Small, open developing economies in general, and Small Island Developing States (SIDS) in particular, have specific macroeconomic characteristics due both to their openness and their small size. Their small size means they can never have fully independent capital-intensive domestic economies, so to raise incomes they must become thoroughly integrated into the global economy. The export sector thus becomes the engine of growth; it provides domestic income, which is spent on domestic goods and imports, driving overall economic output through a multiplier effect.

Building on work within the Caribbean structuralist tradition, this paper presents a demand-driven model that includes capital accumulation and external debt. Given the limited data available for many small island states, the model explicitly represents the external macroeconomic balance.
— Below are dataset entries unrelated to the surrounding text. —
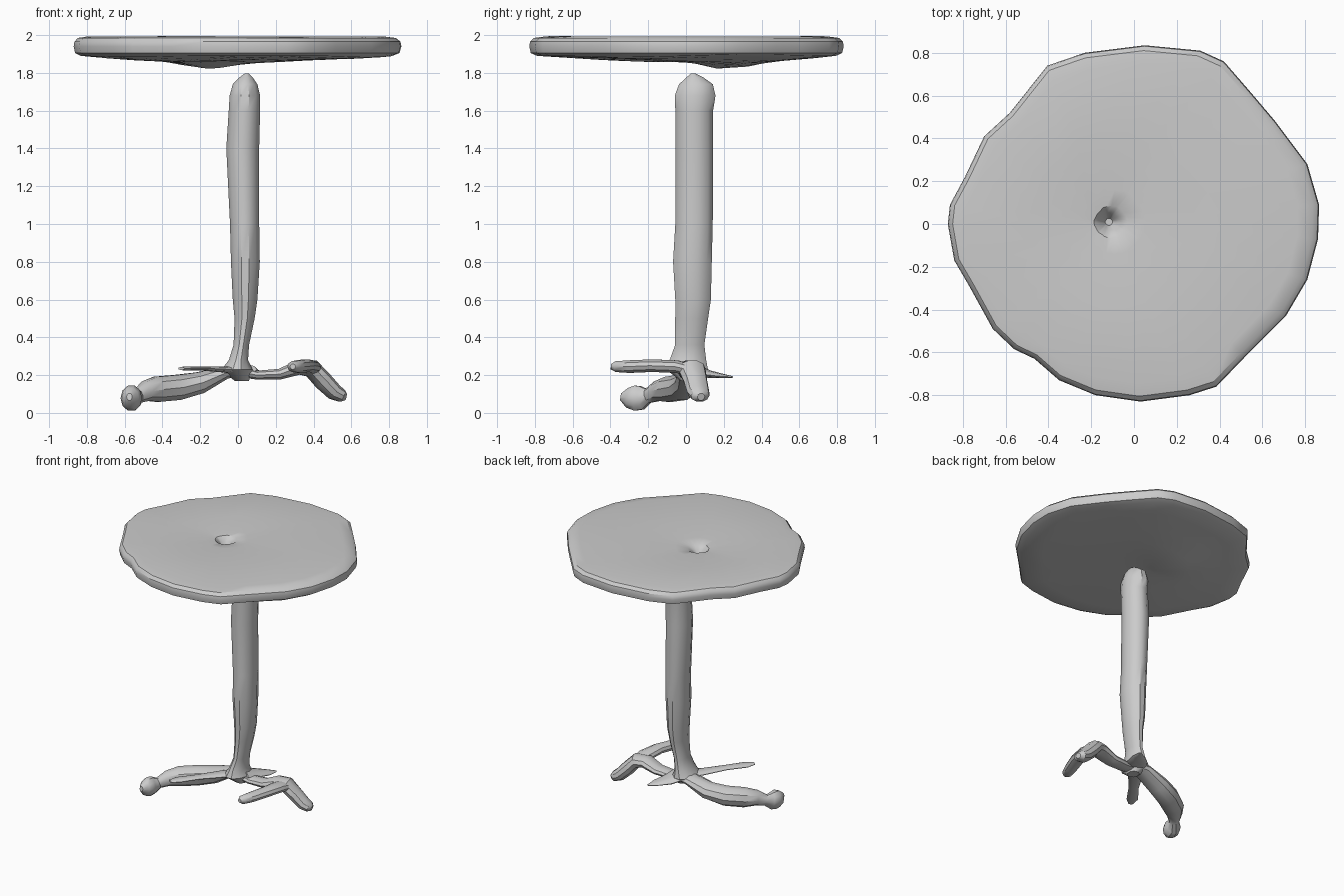
import bpy, bmesh, math
from mathutils import Vector


def finish(name, rings):
    """Skin a list of equal-length rings, cap both ends and shade."""
    bm = bmesh.new()
    vs = [[bm.verts.new(p) for p in ring] for ring in rings]
    n = len(vs[0])
    for a, b in zip(vs, vs[1:]):
        for i in range(n):
            bm.faces.new((a[i], a[(i + 1) % n], b[(i + 1) % n], b[i]))
    bm.faces.new(vs[0])
    bm.faces.new(vs[-1])
    bmesh.ops.recalc_face_normals(bm, faces=bm.faces)
    mesh = bpy.data.meshes.new(name)
    bm.to_mesh(mesh)
    bm.free()
    ob = bpy.data.objects.new(name, mesh)
    bpy.context.collection.objects.link(ob)
    bpy.ops.object.select_all(action='DESELECT')
    ob.select_set(True)
    bpy.context.view_layer.objects.active = ob
    bpy.ops.object.shade_smooth_by_angle(angle=math.radians(35))
    return ob


def limb(name, path, sides=10):
    """Tube through (x, y, z, half width, half height) stations."""
    pts = [Vector(p[:3]) for p in path]
    rings = []
    for i, p in enumerate(path):
        d = (pts[min(i + 1, len(pts) - 1)] - pts[max(i - 1, 0)]).normalized()
        side = d.cross(Vector((0, 0, 1))).normalized()
        up = side.cross(d)
        rings.append([pts[i] + side * p[3] * math.cos(t) + up * p[4] * math.sin(t)
                      for t in (math.tau * k / sides for k in range(sides))])
    return finish(name, rings)


# Table top: irregular outline, pitted centre, sagging underside
outline = [(.05, .835), (.31, .81), (.42, .76), (.55, .61), (.66, .48), (.81, .28),
           (.865, .09), (.86, -.07), (.81, -.26), (.71, -.43), (.52, -.62),
           (.385, -.76), (.26, -.80), (.03, -.83), (-.18, -.80), (-.35, -.73),
           (-.465, -.63), (-.56, -.585), (-.66, -.49), (-.77, -.29), (-.84, -.17),
           (-.87, 0), (-.86, .09), (-.79, .22), (-.70, .41), (-.58, .52),
           (-.405, .74), (-.23, .80)]
profile = [(.02, 1.90), (.05, 1.95), (.09, 1.978), (.18, 1.985), (.5, 1.99),
           (.9, 1.993), (.97, 1.985), (.995, 1.965), (1, 1.94), (.99, 1.905),
           (.95, 1.89), (.8, 1.88), (.6, 1.87), (.4, 1.862), (.2, 1.86), (.04, 1.865)]
pit = Vector((-.12, .01))
rings = []
for k, (s, z) in enumerate(profile):
    ring = []
    for x, y in outline:
        p = pit.lerp(Vector((x, y)), s)
        h = z
        if k > 9:
            h -= .04 * math.exp(-((p.x + .17) ** 2 + (p.y - .22) ** 2) / .03)
            h -= .008 * math.sin(5 * p.x + 1) * math.sin(4 * p.y)
        elif k < 6:
            h += .004 * math.sin(4 * p.x) * math.cos(3 * p.y)
        ring.append((p.x, p.y, h))
    rings.append(ring)
finish("table_top", rings)

# Column: (z, x min, x max, y min, y max)
levels = [(.17, -.02, .06, -.03, .06), (.23, -.09, .08, -.11, .12),
          (.28, -.05, .055, -.09, .11), (.36, -.025, .06, -.06, .10),
          (.5, -.02, .09, -.06, .12), (.6, -.03, .105, -.06, .135),
          (.8, -.04, .118, -.072, .14), (1.0, -.045, .115, -.06, .145),
          (1.4, -.065, .115, -.06, .147), (1.6, -.052, .12, -.06, .147),
          (1.68, -.047, .12, -.063, .16), (1.74, -.03, .105, -.04, .145),
          (1.775, .005, .08, 0, .095), (1.797, .035, .058, .025, .05)]
finish("column", [[((a + b) / 2 + (b - a) / 2 * math.cos(t),
                    (c + d) / 2 + (d - c) / 2 * math.sin(t), z)
                   for t in (math.tau * (k + .5) / 12 for k in range(12))]
                  for z, a, b, c, d in levels])

# Left leg ending in a knob foot
limb("left_leg", [(.06, .03, .22, .05, .025), (-.06, .03, .215, .075, .035),
                  (-.2, .02, .16, .08, .06), (-.32, -.02, .135, .08, .07),
                  (-.43, -.09, .125, .075, .07), (-.49, -.15, .115, .055, .055),
                  (-.53, -.20, .09, .035, .04), (-.555, -.235, .08, .05, .065),
                  (-.565, -.27, .078, .058, .07), (-.57, -.31, .08, .045, .055),
                  (-.575, -.345, .085, .015, .02)])

# Thin broken leg on the front left
limb("front_left_leg", [(.02, .02, .225, .07, .025), (-.08, -.08, .23, .05, .015),
                        (-.18, -.22, .235, .035, .012), (-.27, -.34, .235, .04, .012),
                        (-.30, -.39, .235, .02, .008)])

# Right leg rising to a hump and dropping to the foot
limb("right_leg", [(0, .02, .22, .05, .03), (.1, .02, .2, .055, .025),
                   (.22, .02, .205, .06, .03), (.32, .02, .24, .07, .04),
                   (.39, .03, .235, .075, .05), (.45, .05, .17, .065, .05),
                   (.51, .065, .11, .06, .045), (.55, .075, .09, .05, .035),
                   (.57, .08, .085, .02, .02)])

# Side arm from the hump towards the front
limb("front_right_arm", [(.40, .06, .22, .04, .03), (.38, -.05, .245, .06, .035),
                         (.36, -.18, .25, .05, .035), (.32, -.3, .245, .045, .035),
                         (.295, -.37, .245, .035, .03), (.29, -.395, .245, .015, .015)])

# Pointed web at the back
limb("back_web", [(.02, .02, .23, .09, .03), (.07, .12, .205, .07, .02),
                  (.12, .19, .195, .045, .012), (.15, .245, .19, .008, .005)])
An aggregate representation of the national economy is derived formally from a two-sector model, following models of a petroleum exporting country developed Seers and Bruce and Girvan. The model’s performance was evaluated against the historical performance of the Caribbean countries of Barbados, Jamaica and Trinidad and Tobago.